“We see that the top 10 list of social issues for youth according to parents in Chicago includes concerns that describe interpersonal interactions, such as gun violence, bullying and social media,” said Dr. Matt Davis, senior vice president and chief of community health transformation at Ann & Robert H. Lurie Children’s Hospital, which developed The Healthy Chicago Survey – Junior 2017-18 with the Chicago Department of Public Health, in a statement. “The top 10 list also includes concerns that are based on circumstances, such as poverty and unsafe housing.”
Violence at schools was a top concern for 68 percent of parents overall, though 78 percent of parents ages 18-29 reported it as a top issue, making it the fourth largest concern for that demographic. Among parents ages 30-44, 65 percent said it was a concern, and 62 percent of parents ages 45 and up said it was a “big problem” for youth.
Bullying and cyberbullying were identified as the second biggest issue by 76 percent of respondents, followed by poverty (74 percent), lack of adult supervision (73 percent) and racism and discrimination (70 percent).
“We know that to improve health outcomes we need to improve the determinants of health,” said CDPH Commissioner Julie Morita, in a statement. “Chicago has made considerable progress over the past several years to improve the health and well-being of children, but our work is not done.

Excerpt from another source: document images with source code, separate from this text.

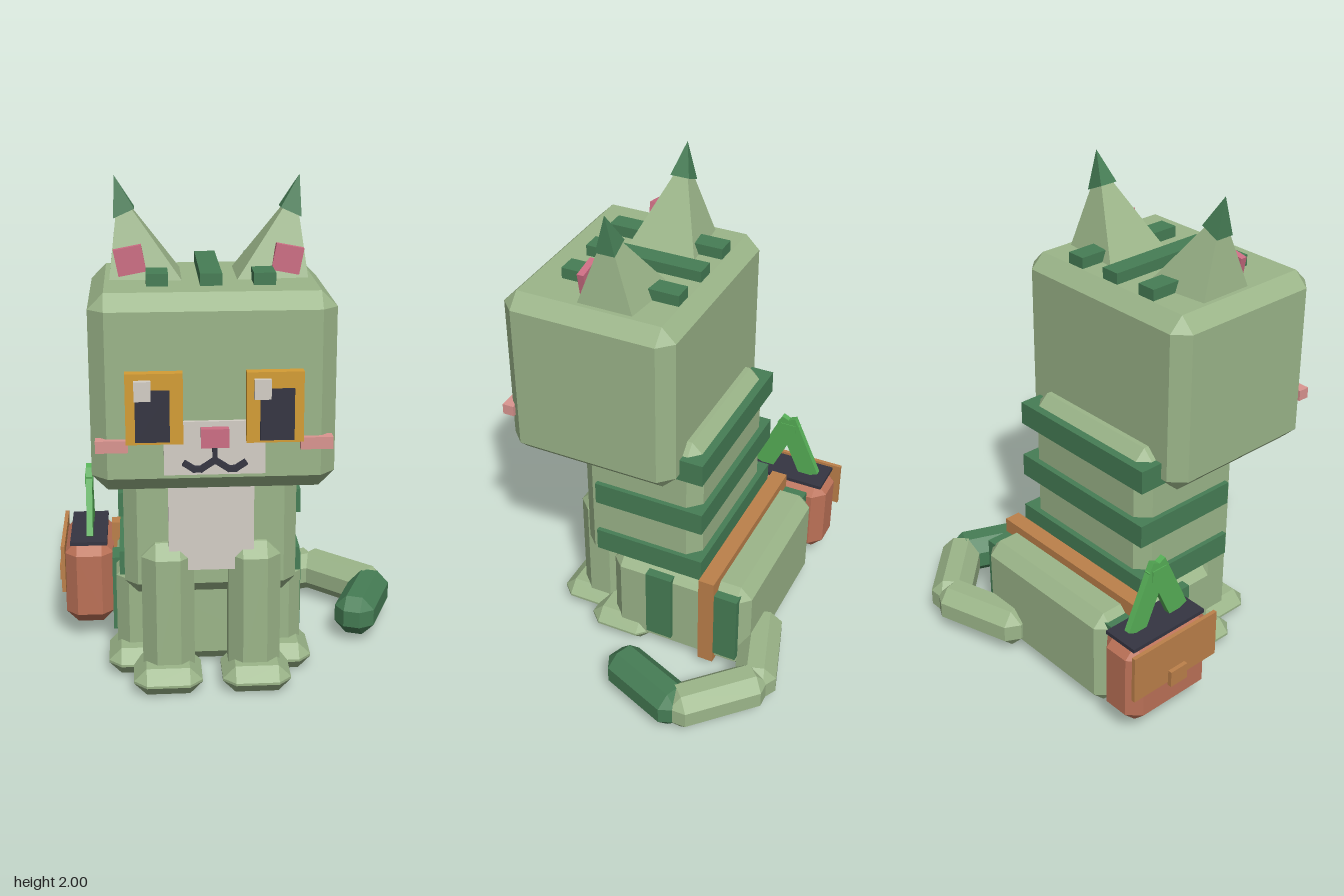
import * as THREE from 'three';
import { ConvexGeometry } from 'three/addons/geometries/ConvexGeometry.js';

const mat = (name, color) => {
  const m = new THREE.MeshStandardMaterial({ color });
  m.name = name;
  return m;
};

// Box with every edge cut flat by c
function chamferBox(w, h, d, c) {
  if (!c) return new THREE.BoxGeometry(w, h, d);
  const x = w / 2, y = h / 2, z = d / 2, pts = [];
  for (const i of [-1, 1]) for (const j of [-1, 1]) for (const k of [-1, 1]) {
    pts.push(new THREE.Vector3(i * x, j * (y - c), k * (z - c)));
    pts.push(new THREE.Vector3(i * (x - c), j * y, k * (z - c)));
    pts.push(new THREE.Vector3(i * (x - c), j * (y - c), k * z));
  }
  return new ConvexGeometry(pts);
}

export function createModel() {
  const fur = mat('sage fur', 0x9bb589);
  const stripe = mat('dark green', 0x467d55);
  const amber = mat('amber', 0xd49d35);
  const ink = mat('ink', 0x353542);
  const cream = mat('cream', 0xd4cec6);
  const pink = mat('pink', 0xcd6e84);
  const blush = mat('blush', 0xda9590);
  const clay = mat('clay leather', 0xbb7157);
  const tan = mat('tan leather', 0xbc804a);
  const leaf = mat('leaf green', 0x56ae56);

  const model = new THREE.Group();
  model.name = 'cat';
  const cat = new THREE.Group(); // symmetry plane of the cat
  cat.name = 'body';
  cat.position.x = -0.1;
  model.add(cat);

  const add = (name, geo, m, parent = cat) => {
    const mesh = new THREE.Mesh(geo, m);
    mesh.name = name;
    parent.add(mesh);
    return mesh;
  };
  // Box given by its bounds
  const box = (name, m, x0, x1, y0, y1, z0, z1, c = 0) => {
    const mesh = add(name, chamferBox(Math.abs(x1 - x0), y1 - y0, z1 - z0, c), m);
    mesh.position.set((x0 + x1) / 2, (y0 + y1) / 2, (z0 + z1) / 2);
    return mesh;
  };
  const mid = (name, m, hx, ...rest) => box(name, m, -hx, hx, ...rest);
  const hull = (name, m, pts) =>
    add(name, new ConvexGeometry(pts.map((p) => new THREE.Vector3(...p))), m);

  // Head, torso and hips
  mid('head', fur, 0.445, 0.9, 1.63, -0.152, 0.567, 0.058);
  mid('torso', fur, 0.338, 0.375, 1.07, -0.225, 0.3, 0.052);
  mid('chest', cream, 0.165, 0.5, 0.95, 0.28, 0.34);
  mid('hips', fur, 0.375, 0.01, 0.44, -0.465, 0.16, 0.05);
  for (const y of [0.44, 0.685, 0.93]) mid('torsoStripe', stripe, 0.358, y, y + 0.097, -0.25, 0.225);
  mid('strap', tan, 0.397, 0.04, 0.475, -0.325, -0.257);

  // Face centre
  mid('muzzle', cream, 0.183, 0.975, 1.175, 0.56, 0.582);
  mid('nose', pink, 0.05, 1.085, 1.155, 0.57, 0.615);
  mid('mouthStem', ink, 0.009, 1.02, 1.09, 0.575, 0.603);
  mid('crownStripe', stripe, 0.04, 1.62, 1.675, -0.09, 0.4);

  for (const s of [-1, 1]) {
    const side = (name, m, x0, x1, ...rest) => box(name, m, s * x0, s * x1, ...rest);

    // Legs and paws
    side('frontLeg', fur, 0.067, 0.272, 0.03, 0.605, 0.165, 0.37, 0.055);
    side('frontPaw', fur, 0.04, 0.31, 0, 0.11, 0.18, 0.45, 0.05);
    side('hindPaw', fur, 0.15, 0.41, 0, 0.11, -0.02, 0.26, 0.05);
    side('hipStripe', stripe, 0.34, 0.393, 0.09, 0.412, -0.13, -0.015);
    side('hipStripe', stripe, 0.34, 0.393, 0.09, 0.412, -0.425, -0.32);

    // Eyes, with both highlights on the same side
    side('eye', amber, 0.113, 0.318, 1.1, 1.36, 0.56, 0.608);
    side('pupil', ink, 0.161, 0.284, 1.11, 1.3, 0.606, 0.615);
    const glint = box('eyeGlint', cream, -0.03, 0.03, 1.265, 1.337, 0.606, 0.63);
    glint.position.x = s * 0.213 - 0.044;

    // Cheeks and mouth strokes
    side('cheek', blush, 0.31, 0.428, 1.065, 1.11, 0.542, 0.59);
    const curve = [[0.005, 1.03], [0.05, 1.0], [0.075, 1.0], [0.108, 1.022]];
    for (let i = 0; i < curve.length - 1; i++) {
      const [x0, y0] = curve[i], [x1, y1] = curve[i + 1];
      const length = Math.hypot(x1 - x0, y1 - y0) + 0.012;
      const stroke = add('mouthStroke', new THREE.BoxGeometry(length, 0.02, 0.028), ink);
      stroke.position.set((s * (x0 + x1)) / 2, (y0 + y1) / 2, 0.589);
      stroke.rotation.z = s * Math.atan2(y1 - y0, x1 - x0);
    }

    // Ears with dark tips
    side('headStripe', stripe, 0.155, 0.235, 1.62, 1.675, -0.09, 0.4);
    hull('ear', fur, [
      [s * 0.37, 1.62, 0.03], [s * 0.37, 1.62, 0.265],
      [s * 0.095, 1.62, 0], [s * 0.095, 1.62, 0.295], [s * 0.33, 1.945, 0.148],
    ]);
    hull('earTip', stripe, [
      [s * 0.35, 1.845, 0.108], [s * 0.35, 1.845, 0.188],
      [s * 0.272, 1.88, 0.108], [s * 0.272, 1.88, 0.188], [s * 0.345, 2, 0.148],
    ]);
    const inner = add('innerEar', new THREE.BoxGeometry(0.105, 0.1, 0.028), pink);
    inner.position.set(s * 0.292, 1.7, 0.252);
    inner.rotation.z = -s * 0.19;
  }

  // Tail of three blocks curling forward
  const tailPath = [[0.17, -0.455], [0.5, -0.56], [0.745, -0.32], [0.625, -0.02]];
  for (let i = 0; i < 3; i++) {
    const [x0, z0] = tailPath[i], [x1, z1] = tailPath[i + 1];
    const length = Math.hypot(x1 - x0, z1 - z0) + 0.08;
    const part = add(i < 2 ? 'tail' : 'tailTip',
      chamferBox(0.17, 0.17, length, 0.05), i < 2 ? fur : stripe);
    part.position.set((x0 + x1) / 2, 0.113, (z0 + z1) / 2);
    part.rotation.y = Math.atan2(x1 - x0, z1 - z0);
  }

  // Side bag
  box('bag', clay, -0.595, -0.39, 0.075, 0.44, -0.5, -0.085, 0.05);
  box('bagOpening', ink, -0.57, -0.415, 0.43, 0.446, -0.48, -0.11);
  box('bagFlap', tan, -0.608, -0.592, 0.235, 0.44, -0.51, -0.08);
  box('bagClasp', tan, -0.625, -0.606, 0.22, 0.29, -0.335, -0.25);

  // Leaves leaning together in the bag
  for (const s of [-1, 1]) {
    const blade = add('leafBlade', new THREE.BoxGeometry(0.026, 0.29, 0.09), leaf);
    blade.position.set(-0.488, 0.575, -0.29 + s * 0.05);
    blade.rotation.x = -s * 0.43;
  }
  box('leafBud', leaf, -0.505, -0.472, 0.64, 0.69, -0.325, -0.255);

  return model;
}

Knowing the primary concerns of parents and caregivers we can begin to support families to achieve better health outcomes.”
To address some of the social circumstances that affect youth, Lurie Children’s Hospital is partnering with other hospitals and community organizations on initiatives such as Chicago HEAL (Hospital Engagement, Action, and Leadership) and West Side United to create economic opportunities in underserved neighborhoods.
The Chicago HEAL initiative is a collaboration of 10 of the largest hospitals serving Chicago convened and supported by U.S. Sen. Dick Durbin, with the goal of reducing violence and improving health in the city’s most underserved neighborhoods.
“If we are serious about reducing gun violence and health disparities in Chicago, we have to deal with trauma and other social determinants of health,” Durbin said in a statement.
In addition to Lurie Children’s hospital, the hospitals participating in Chicago HEAL are Advocate Christ Medical Center, AMITA Health’s Saints Mary and Elizabeth Medical Center, Cook County Health and Hospital System, Loyola University Medical Center, Northwestern Memorial Hospital, Rush University Medical Center, Sinai Health System, University of Chicago Medical Center, and University of Illinois Hospital and Health Sciences Systems.